Teaser Tuesdays is a weekly bookish meme, hosted by MizB of Should Be Reading. Anyone can play along! Just do the following:
• Grab your current read
• Open to a random page
• Share two (2) “teaser” sentences from somewhere on that page
• BE CAREFUL NOT TO INCLUDE SPOILERS! (make sure that what you share doesn’t give too much away! You don’t want to ruin the book for others!)
• Share the title & author, too, so that other TT participants can add the book to their TBR Lists if they like your teasers!
This Weeks Teaser Comes from:
Knowing the outcome doesn’t always make a choice easier . . .
Addison Coleman’s life is one big “What if?” As a Searcher, whenever Addie is faced with a choice, she can look into the future and see both outcomes. It’s the ultimate insurance plan against disaster. Or so she thought. When Addie’s parents ambush her with the news of their divorce, she has to pick who she wants to live with—her father, who is leaving the paranormal compound to live among the “Norms,” or her mother, who is staying in the life Addie has always known. Addie loves her life just as it is, so her answer should be easy. One Search six weeks into the future proves it’s not.
In one potential future, Addie is adjusting to life outside the Compound as the new girl in a Norm high school where she meets Trevor, a cute, sensitive artist who understands her. In the other path, Addie is being pursued by the hottest guy in school—but she never wanted to be a quarterback’s girlfriend. When Addie’s father is asked to consult on a murder in the Compound, she’s unwittingly drawn into a dangerous game that threatens everything she holds dear. With love and loss in both lives, it all comes down to which reality she’s willing to live through . . . and who she can’t live without.
“Laila, what do I have to do to get you here on time?” Mr. Caston asked. “Move the buildings closer together?” “Funny, Ms. Stader. Warning today. Lunch detention tomorrow. Walk faster.”
West, Kasie (2013-02-12). Pivot Point (p. 3). HarperCollins. Kindle Edition.
As I open my bag of chips, Laila leans forward. “This stage isn’t very high, right?” What is she talking about?

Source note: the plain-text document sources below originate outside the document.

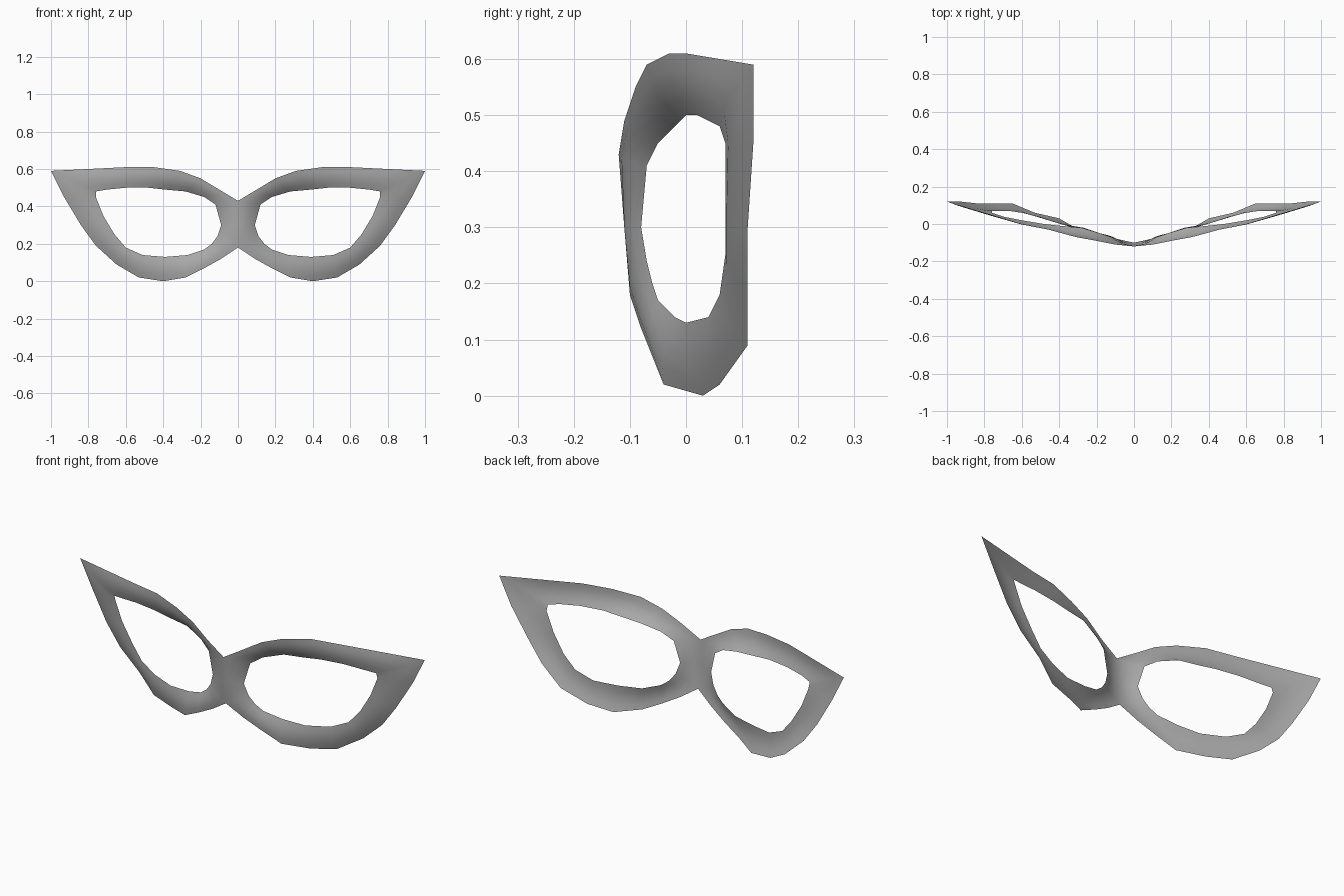
import bpy
import bmesh
from mathutils import Vector

default_cube = bpy.data.objects.get("Cube")
if default_cube:
    bpy.data.objects.remove(default_cube, do_unlink=True)


def make_material(name, colour):
    material = bpy.data.materials.new(name)
    material.use_nodes = True
    material.diffuse_color = colour
    shader = material.node_tree.nodes["Principled BSDF"]
    shader.inputs["Base Color"].default_value = colour
    return material


# Stations round the left eye: outer rim point, then eye opening point.
# They start at the bridge, run over the brow to the tip and back below.
stations = [
    ((0, -.11, .3), (.09, -.08, .3)),
    ((0, -.12, .43), (.12, -.07, .41)),
    ((.1, -.11, .49), (.18, -.05, .45)),
    ((.2, -.09, .55), (.28, -.02, .48)),
    ((.31, -.07, .59), (.39, -.01, .49)),
    ((.45, -.03, .61), (.48, 0, .5)),
    ((.6, 0, .61), (.6, .02, .5)),
    ((.8, .06, .6), (.7, .04, .49)),
    ((1, .12, .59), (.76, .06, .48)),
    ((.93, .12, .45), (.76, .07, .45)),
    ((.84, .11, .3), (.72, .07, .35)),
    ((.76, .11, .19), (.66, .07, .25)),
    ((.65, .11, .09), (.6, .06, .18)),
    ((.53, .06, .02), (.51, .04, .14)),
    ((.4, .03, 0), (.39, 0, .13)),
    ((.28, -.04, .02), (.27, -.02, .14)),
    ((.18, -.06, .07), (.18, -.05, .17)),
    ((.09, -.08, .12), (.14, -.06, .2)),
    ((0, -.1, .18), (.11, -.07, .24)),
]
BANDS = 4        # strips across the width of the frame
BULGE = 0.01     # forward swelling of the frame between its two edges


def frame_section(bm, outer, inner):
    """Row of vertices across the frame, bowed gently towards the front."""
    outer, inner = Vector(outer), Vector(inner)
    row = []
    for step in range(BANDS + 1):
        t = step / BANDS
        point = outer.lerp(inner, t)
        point.y -= BULGE * 4 * t * (1 - t)
        row.append(bm.verts.new(point))
    return row


# Left half of the mask: a closed strip round the eye opening
bm = bmesh.new()
rows = [frame_section(bm, outer, inner) for outer, inner in stations]
for row, following in zip(rows, rows[1:] + rows[:1]):
    for a, b, c, d in zip(row, row[1:], following[1:], following):
        bm.faces.new((a, b, c, d))

# Turn the sheet so that it faces the front
bm.normal_update()
if sum(face.normal.y for face in bm.faces) > 0:
    bmesh.ops.reverse_faces(bm, faces=bm.faces[:])
for face in bm.faces:
    face.smooth = True

mesh = bpy.data.meshes.new("eye_mask")
bm.to_mesh(mesh)
bm.free()
mesh.materials.append(make_material("plain grey", (0.42, 0.42, 0.42, 1)))

eye_mask = bpy.data.objects.new("eye_mask", mesh)
bpy.context.collection.objects.link(eye_mask)

# Right half, joined along the bridge
mirror = eye_mask.modifiers.new("right_half", 'MIRROR')
mirror.use_axis[0] = True
mirror.use_clip = True
mirror.merge_threshold = 0.001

I follow her gaze to the ground. “I guess not.” “So it wouldn’t hurt too bad if someone got pushed off?” I look to the left, where several other regulars are lined up along the stage, lunches on their laps, feet dangling. “Who’s getting—” Before I can finish my sentence, she grabs my arm and flings me off the stage. I gasp in shock, wondering what evil plan this act has accomplished. I don’t have to wonder too long when Duke practically trips over me. “Are you okay?” he asks as I collect my scattered lunch. “Fine.” I shove my sandwich and chips into my ripped lunch bag and straighten up. “Addie,” Laila says, feigning concern and jumping down next to me. “Did you get hurt? What happened?” But her “concern” is instantly replaced with a smile for Duke. “Hey, Duke, we didn’t see you.” More like I didn’t see him. Laila quite obviously saw him from a mile away.

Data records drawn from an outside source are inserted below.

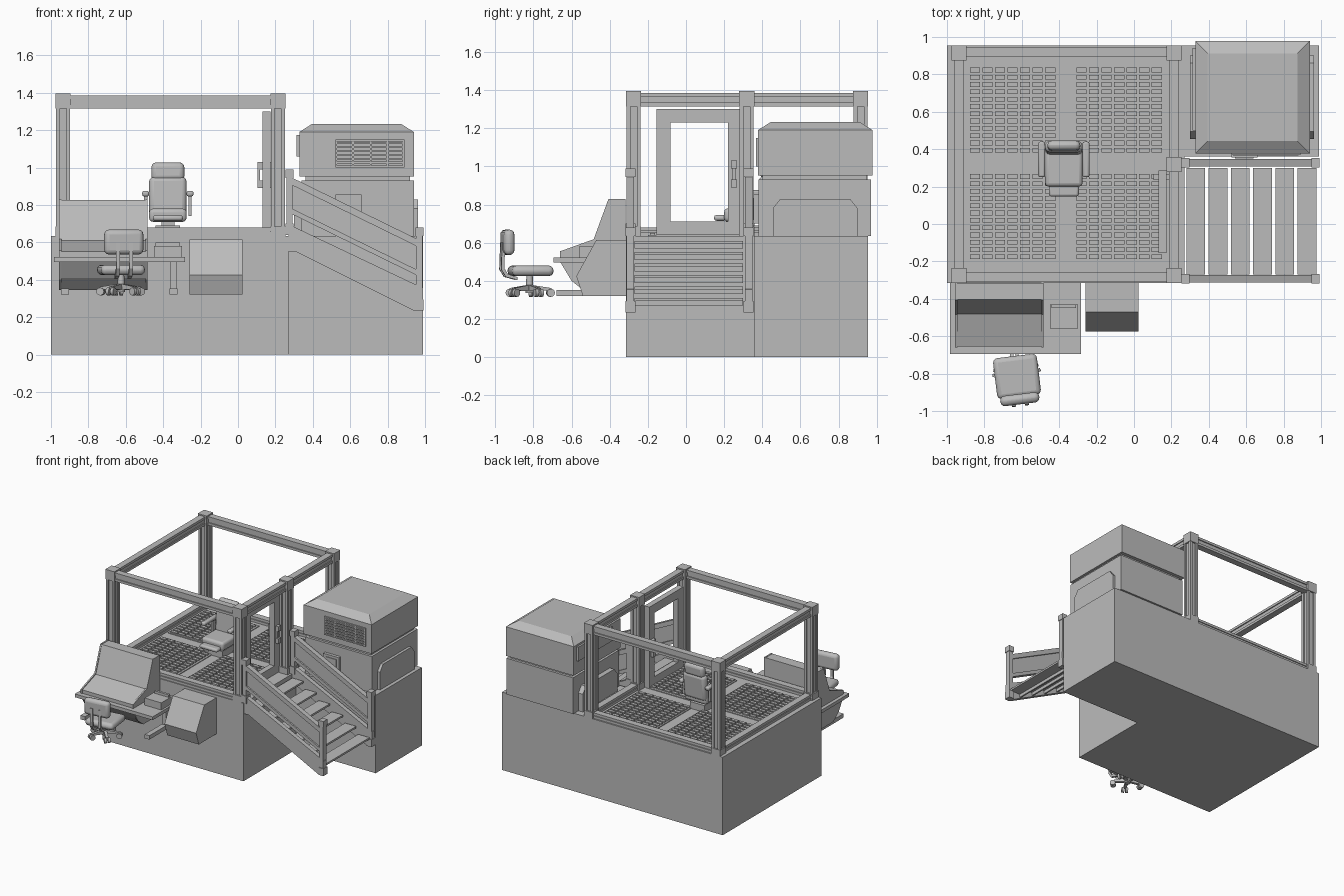
import bpy, bmesh, math
from mathutils import Matrix, Vector

cube = bpy.data.objects.get("Cube")
if cube:
    bpy.data.objects.remove(cube, do_unlink=True)

grey = bpy.data.materials.new("plain_grey")
grey.use_nodes = True
grey.diffuse_color = (0.5, 0.5, 0.5, 1)
grey.node_tree.nodes["Principled BSDF"].inputs["Base Color"].default_value = (0.5, 0.5, 0.5, 1)


def finish(name, bm, bevel=0, segments=1, matrix=None):
    bmesh.ops.recalc_face_normals(bm, faces=bm.faces)
    if matrix:
        bm.transform(matrix)
    mesh = bpy.data.meshes.new(name)
    bm.to_mesh(mesh)
    bm.free()
    mesh.materials.append(grey)
    ob = bpy.data.objects.new(name, mesh)
    bpy.context.collection.objects.link(ob)
    if bevel:
        mod = ob.modifiers.new("rounding", "BEVEL")
        mod.width, mod.segments = bevel, segments
    if segments > 1:
        bpy.context.view_layer.objects.active = ob
        ob.select_set(True)
        bpy.ops.object.shade_smooth_by_angle(angle=math.radians(40))
        ob.select_set(False)
    return ob


def add_box(bm, x0, x1, y0, y1, z0, z1):
    m = Matrix.Translation(((x0 + x1) / 2, (y0 + y1) / 2, (z0 + z1) / 2))
    m = m @ Matrix.Diagonal((x1 - x0, y1 - y0, z1 - z0, 1))
    bmesh.ops.create_cube(bm, size=1, matrix=m)


def boxes(name, *items, **options):
    bm = bmesh.new()
    for item in items:
        add_box(bm, *item)
    return finish(name, bm, **options)


def prism(name, points, axis, start, end, **options):
    """Extrude a profile along x (points are y, z) or y (points are x, z)."""
    place = (lambda p: (start, *p)) if axis == "x" else (lambda p: (p[0], start, p[1]))
    bm = bmesh.new()
    face = bm.faces.new([bm.verts.new(place(p)) for p in points])
    ext = bmesh.ops.extrude_face_region(bm, geom=[face])
    move = Vector((end - start, 0, 0) if axis == "x" else (0, end - start, 0))
    bmesh.ops.translate(bm, vec=move, verts=[v for v in ext["geom"] if isinstance(v, bmesh.types.BMVert)])
    return finish(name, bm, **options)


# L-shaped base
BACK, FRONT, FLOOR = 0.955, -0.315, 0.635
bm = bmesh.new()
outline = [(-1, FRONT), (0.27, FRONT), (0.27, 0.36), (0.99, 0.36), (0.99, BACK), (-1, BACK)]
face = bm.faces.new([bm.verts.new((x, y, 0)) for x, y in outline])
ext = bmesh.ops.extrude_face_region(bm, geom=[face])
bmesh.ops.translate(bm, vec=(0, 0, FLOOR), verts=[v for v in ext["geom"] if isinstance(v, bmesh.types.BMVert)])
finish("base", bm)

# Floor panels with raised tread bars
panels, treads = [], []
for x0 in (-0.89, -0.32):
    for y0 in (-0.2, 0.37):
        panels.append((x0, x0 + 0.485, y0, y0 + 0.485, FLOOR, FLOOR + 0.006))
        for i in range(7):
            for j in range(12):
                x, y = x0 + 0.012 + i * 0.067, y0 + 0.012 + j * 0.039
                treads.append((x, x + 0.055, y, y + 0.025, FLOOR + 0.006, FLOOR + 0.015))
boxes("floor_panels", *panels)
boxes("floor_tread", *treads)

# Grooved corner posts with caps
TOP = 1.395
for n, (x, y) in enumerate([(-0.935, 0.915), (0.213, 0.915), (0.213, 0.318), (-0.935, -0.275), (0.213, -0.275)]):
    items = [(x - .028, x + .028, y - .028, y + .028, FLOOR, TOP - 0.02),
             (x - .04, x + .04, y - .04, y + .04, TOP - 0.08, TOP),
             (x - .04, x + .04, y - .04, y + .04, FLOOR, FLOOR + 0.05)]
    for sx in (-1, 1):
        for sy in (-1, 1):
            cx, cy = x + sx * .027, y + sy * .027
            items.append((cx - .01, cx + .01, cy - .01, cy + .01, FLOOR, TOP - 0.02))
    boxes("frame_post_%d" % n, *items)


def beam(name, axis, a, b, c, z0, z1):
    items = []
    for half, lo, hi in ((.018, z0, z1), (.026, z0, z0 + .02), (.026, z1 - .02, z1)):
        if axis == "x":
            items.append((a, b, c - half, c + half, lo, hi))
        else:
            items.append((c - half, c + half, a, b, lo, hi))
    boxes(name, *items)


# Top beams and low sill rails
for label, z0, z1 in (("top_beam", 1.315, 1.385), ("sill_rail", FLOOR, 0.68)):
    beam("back_" + label, "x", -0.9, 0.18, 0.918, z0, z1)
    beam("front_" + label, "x", -0.9, 0.18, -0.282, z0, z1)
    beam("left_" + label, "y", -0.24, 0.88, -0.935, z0, z1)
    beam("right_rear_" + label, "y", 0.35, 0.88, 0.213, z0, z1)
beam("right_front_top_beam", "y", -0.24, 0.285, 0.213, 1.315, 1.385)

# Door with handle
boxes("door_frame", (.13, .175, -.155, -.08, .64, 1.3), (.13, .175, .22, .285, .64, 1.3),
      (.13, .175, -.08, .22, 1.23, 1.3), (.13, .175, -.08, .22, .64, .71))
for side, x in (("inner", 0.105), ("outer", 0.175)):
    boxes(side + "_door_handle", (x, x + .025, .235, .268, .89, .93), (x, x + .025, .235, .268, .99, 1.03),
          (x, x + .012, .242, .262, .93, .99))

# Stairs: treads, stringers, panelled handrails
SLOPE = -0.49


def sloped(name, x0, x1, top, bottom, y0, y1):
    drop = SLOPE * (x1 - x0)
    prism(name, [(x0, bottom), (x1, bottom + drop), (x1, top + drop), (x0, top)], "y", y0, y1)


for i in range(6):
    x, z = 0.28 + i * 0.119, 0.61 - i * 0.06
    boxes("stair_tread_%d" % i, (x, x + .1, -.27, .3, z - .015, z), (x, x + .012, -.27, .3, z - .04, z - .015))
for label, y in (("front", -0.292), ("rear", 0.328)):
    prism(label + "_stringer", [(.27, .55), (.31, .55), (.94, .235), (.99, .235), (.99, .355), (.295, .685), (.27, .685)],
          "y", y - .018, y + .018)
    sloped(label + "_rail_panel", .29, .955, .94, .755, y - .008, y + .008)
    sloped(label + "_handrail", .29, .955, .945, .905, y - .02, y + .02)
    sloped(label + "_lower_rail", .29, .955, .78, .75, y - .02, y + .02)
    for x, z0, z1 in ((.275, .64, .99), (.97, .235, .68)):
        boxes(label + "_stair_post", (x - .017, x + .017, y - .02, y + .02, z0, z1),
              (x - .022, x + .022, y - .026, y + .026, z1 - .045, z1),
              (x - .022, x + .022, y - .026, y + .026, z0, z0 + .06))

# Machine cabinet: lower body, recessed neck, upper body with chamfered lid
boxes("cabinet_lower", (.34, .94, .38, .97, FLOOR, .93))
boxes("cabinet_neck", (.36, .92, .4, .95, .92, .96))
boxes("cabinet_upper", (.328, .94, .377, .978, .953, 1.19))
bm = bmesh.new()
add_box(bm, .328, .94, .377, .978, 1.19, 1.232)
for v in bm.verts:
    if v.co.z > 1.2:
        v.co.x += math.copysign(.066, .634 - v.co.x)
        v.co.y += math.copysign(.066, .677 - v.co.y)
finish("cabinet_lid", bm)
hatch = [(.455, FLOOR), (.9, FLOOR), (.9, .78), (.86, .83), (.495, .83), (.455, .78)]
prism("right_hatch", hatch, "x", .94, .962)
prism("left_hatch", hatch, "x", .3, .34)
boxes("cabinet_side_box", (.313, .33, .5, .94, 1.06, 1.175))
boxes("cabinet_front_box", (.52, .66, .355, .38, .70, .855), (.54, .64, .35, .356, .72, .835))

# Louvred vent
slats = [(.52, .89, .368, .378, 1.0, 1.01), (.52, .89, .368, .378, 1.14, 1.15)]
slats += [(x, x + .01, .368, .378, 1.0, 1.15) for x in (.52, .61, .705, .795, .88)]
slats += [(.53, .88, .366, .378, 1.02 + i * .021, 1.031 + i * .021) for i in range(6)]
boxes("vent", *slats)

# Control console, desk and legs
prism("console", [(-.318, .825), (-.405, .825), (-.48, .61), (-.655, .55), (-.655, .495), (-.6, .41),
                  (-.53, .345), (-.318, .345)], "x", -.945, -.495)
cheek = [(-.316, .828), (-.407, .828), (-.484, .618), (-.66, .555), (-.66, .5), (-.6, .4), (-.53, .345), (-.316, .345)]
for label, x in (("right", -.957), ("left", -.495)):
    prism(label + "_console_cheek", cheek, "x", x, x + .012)
boxes("desk_top", (-.985, -.283, -.695, -.315, .495, .522))
for label, x in (("right", -.945), ("left", -.365)):
    boxes(label + "_desk_leg", (x, x + .042, -.68, -.315, .32, .352), (x + .005, x + .037, -.46, -.38, .35, .5))
boxes("desk_box", (-.45, -.3, -.56, -.43, .522, .58), (-.44, -.31, -.45, -.43, .58, .6))

# Wedge-shaped wall box
prism("wall_box", [(-.315, .615), (-.47, .615), (-.575, .425), (-.54, .32), (-.315, .32)], "x", -.26, .025)

# Operator seat on the platform
boxes("seat_pedestal", (-.44, -.31, .24, .39, FLOOR, .69), (-.41, -.34, .27, .36, .69, .72))
boxes("seat_cushion", (-.475, -.275, .2, .42, .71, .78), bevel=.02, segments=3)
lean = Matrix.Translation((-.375, .4, .76)) @ Matrix.Rotation(-.08, 4, "X")
boxes("seat_back", (-.1, .1, -.03, .03, -.02, .19), bevel=.025, segments=3, matrix=lean)
boxes("seat_headrest", (-.088, .088, -.025, .027, .17, .268), bevel=.025, segments=3, matrix=lean)
boxes("seat_footrest", (-.455, -.295, .147, .21, .715, .745), bevel=.012, segments=2)
for x in (-.512, -.275):
    boxes("seat_armrest", (x, x + .037, .25, .44, .845, .875), bevel=.01, segments=2)
    boxes("armrest_bracket", (x + .01, x + .027, .37, .4, .74, .85))

# Swivel chair, slightly turned
turn = Matrix.Translation((-.625, -.82, 0)) @ Matrix.Rotation(math.radians(7), 4, "Z")
boxes("chair_seat", (-.118, .118, -.105, .115, .425, .48), bevel=.025, segments=3, matrix=turn)
boxes("chair_back", (-.105, .105, -.145, -.09, .535, .668), bevel=.025, segments=3, matrix=turn)
for x in (-.045, .025):
    prism("chair_back_bracket", [(-.07, .405), (-.13, .42), (-.155, .46), (-.15, .6), (-.135, .6), (-.138, .465),
                                 (-.12, .435), (-.07, .42)], "x", x, x + .02, matrix=turn)
bm = bmesh.new()
bmesh.ops.create_cone(bm, cap_ends=True, segments=16, radius1=.022, radius2=.016, depth=.1,
                      matrix=Matrix.Translation((0, 0, .385)))
finish("chair_stem", bm, segments=2, matrix=turn)
for i in range(5):
    spoke = turn @ Matrix.Rotation(math.radians(72 * i + 18), 4, "Z")
    prism("chair_foot", [(0, .345), (.115, .35), (.115, .362), (0, .38)], "y", -.011, .011, matrix=spoke)
    bm = bmesh.new()
    for y in (-.014, .014):
        wheel = Matrix.Translation((.11, y, .337)) @ Matrix.Rotation(math.pi / 2, 4, "X")
        bmesh.ops.create_cone(bm, cap_ends=True, segments=12, radius1=.021, radius2=.021, depth=.018, matrix=wheel)
    finish("chair_caster", bm, segments=2, matrix=spoke)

West, Kasie (2013-02-12). Pivot Point (pp. 59-60). HarperCollins. Kindle Edition.